## Problem requirements
Could you filter the listing for lines with the word "position" and return them?
▶
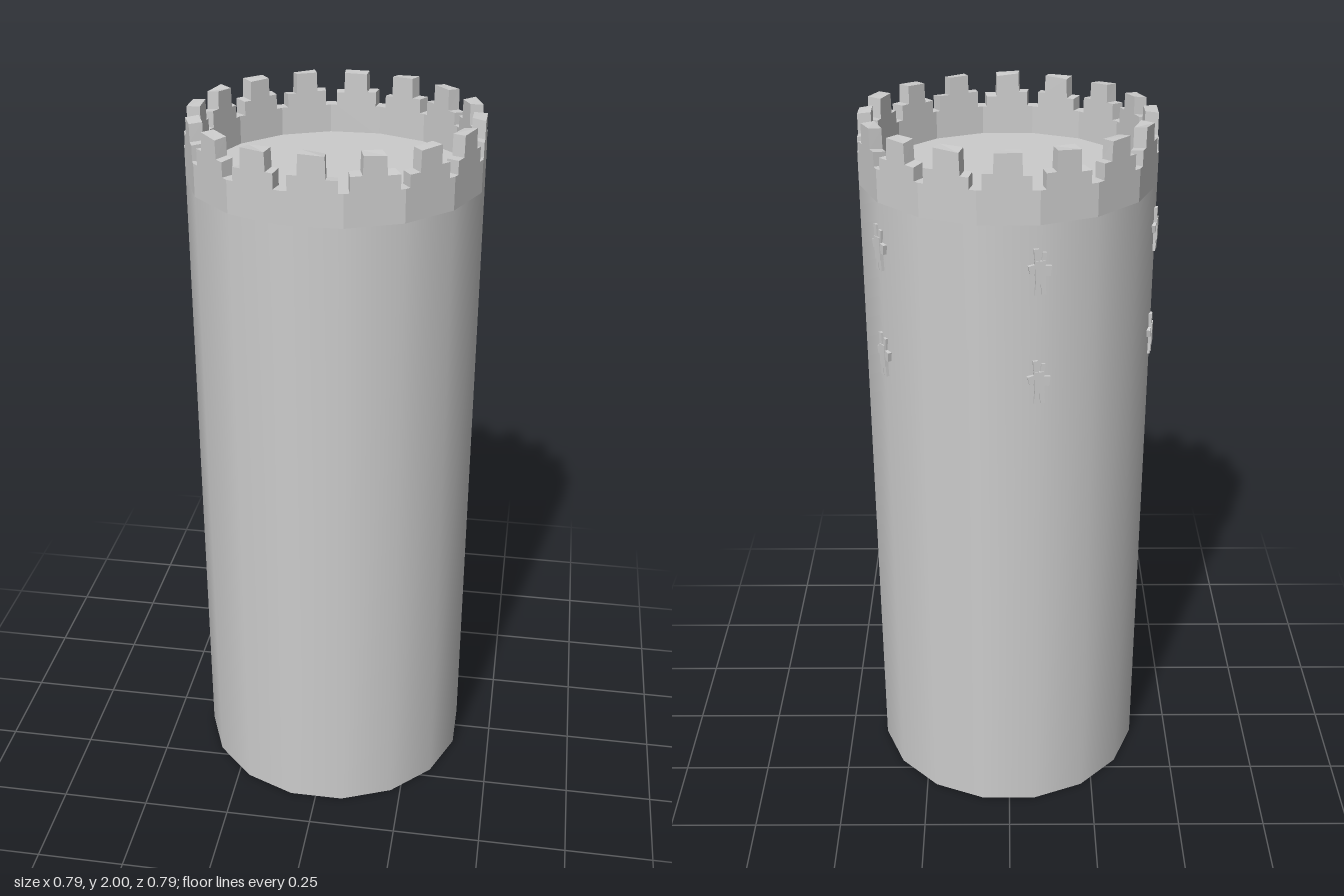
import * as THREE from 'three';

const SIDES = 16, STEP = (Math.PI * 2) / SIDES;
const OUTER = 0.388, INNER = 0.353;            // distance from axis to the wall faces
const CORNER = 1 / Math.cos(STEP / 2);         // face distance -> corner distance
const HALF = OUTER * Math.tan(STEP / 2);       // half width of one wall face
const LEDGE = 1.82;

// Repeatable small variation between -1 and 1
const vary = (n) => { const s = Math.sin(n * 12.9898) * 43758.5453; return (s - Math.floor(s)) * 2 - 1; };

// One parapet panel with a stepped merlon, mitred to meet its neighbours
function parapetPanel(i) {
  const j = (k, a) => vary(i * 9 + k) * a;
  const shape = new THREE.Shape([
    [-HALF, LEDGE], [HALF, LEDGE], [HALF, 1.907],
    [0.061 + j(1, 0.004), 1.907], [0.061 + j(1, 0.004), 1.948 + j(2, 0.006)],
    [0.034 + j(3, 0.004), 1.948 + j(2, 0.006)], [0.032 + j(3, 0.004), 2],
    [-0.032 + j(4, 0.004), 2], [-0.034 + j(4, 0.004), 1.948 + j(5, 0.006)],
    [-0.061 + j(6, 0.004), 1.948 + j(5, 0.006)], [-0.061 + j(6, 0.004), 1.907],
    [-HALF, 1.907],
  ].map(([x, y]) => new THREE.Vector2(x, y)));
  const geo = new THREE.ExtrudeGeometry(shape, { depth: OUTER - INNER, bevelEnabled: false });
  const p = geo.attributes.position;
  for (let v = 0; v < p.count; v++) {
    const x = p.getX(v), y = p.getY(v), z = p.getZ(v) + INNER;
    // worn tops: each upper corner sinks a little
    const key = i * 7 + (x > 0 ? 1 : 0) + (z > 0.37 ? 2 : 0);
    const worn = y > 1.93 ? (vary(key) + 1) * 0.004 : 0;
    p.setXYZ(v, (x * z) / OUTER, y - worn, z);
  }
  geo.computeVertexNormals();
  return geo;
}

// Rough stones framing an arrow slit: [x, y, width, height, depth, tilt]
const SLIT_STONES = [
  [0, 0, 0.026, 0.06, 0.03, 0.05],
  [-0.008, 0.036, 0.013, 0.05, 0.026, 0.08],
  [0.009, 0.03, 0.011, 0.042, 0.024, -0.1],
  [-0.019, 0.008, 0.018, 0.022, 0.024, 0.25],
  [0.019, 0.003, 0.018, 0.026, 0.026, -0.15],
  [-0.006, -0.038, 0.012, 0.044, 0.024, -0.06],
  [0.008, -0.034, 0.012, 0.05, 0.026, 0.07],
];

function arrowSlit(material) {
  const slit = new THREE.Group();
  slit.name = 'arrowSlit';
  for (const [x, y, w, h, d, tilt] of SLIT_STONES) {
    const stone = new THREE.Mesh(new THREE.BoxGeometry(w, h, d), material);
    stone.name = 'slitStone';
    stone.position.set(x, y, 0);
    stone.rotation.z = tilt;
    slit.add(stone);
  }
  return slit;
}

export function createModel() {
  const tower = new THREE.Group();
  tower.name = 'tower';
  const stone = new THREE.MeshStandardMaterial({ color: 0xcccccc, side: THREE.DoubleSide });
  stone.name = 'greyStone';

  // Hollow shaft, open underneath
  const shaft = new THREE.Mesh(
    new THREE.CylinderGeometry(OUTER * CORNER, OUTER * CORNER, LEDGE, SIDES, 1, true, STEP / 2), stone);
  shaft.name = 'shaft';
  shaft.position.y = LEDGE / 2;
  tower.add(shaft);

  // Roof deck inside the parapet
  const deck = new THREE.Mesh(new THREE.CircleGeometry(INNER * CORNER, SIDES, STEP / 2), stone);
  deck.name = 'roofDeck';
  deck.rotation.x = -Math.PI / 2;
  deck.position.y = 1.83;
  tower.add(deck);

  // Ring of parapet panels
  const parapet = new THREE.Group();
  parapet.name = 'parapet';
  for (let i = 0; i < SIDES; i++) {
    const panel = new THREE.Mesh(parapetPanel(i), stone);
    panel.name = 'parapetPanel';
    panel.rotation.y = i * STEP;
    parapet.add(panel);
  }
  tower.add(parapet);

  // Arrow slits on three rear corners, two levels each
  for (const corner of [5.5, 8.5, 11.5]) {
    for (const y of [1.7, 1.4]) {
      const slit = arrowSlit(stone);
      const a = corner * STEP;
      slit.position.set(Math.sin(a) * 0.388, y, Math.cos(a) * 0.388);
      slit.rotation.y = a;
      tower.add(slit);
    }
  }

  tower.position.set(0.002, 0, 0.002);
  const model = new THREE.Group();
  model.name = 'castleTower';
  model.add(tower);
  return model;
}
◀
## Answer to the problem
  const p = geo.attributes.position;
    stone.position.set(x, y, 0);
  shaft.position.y = LEDGE / 2;
  deck.position.y = 1.83;
      slit.position.set(Math.sin(a) * 0.388, y, Math.cos(a) * 0.388);
  tower.position.set(0.002, 0, 0.002);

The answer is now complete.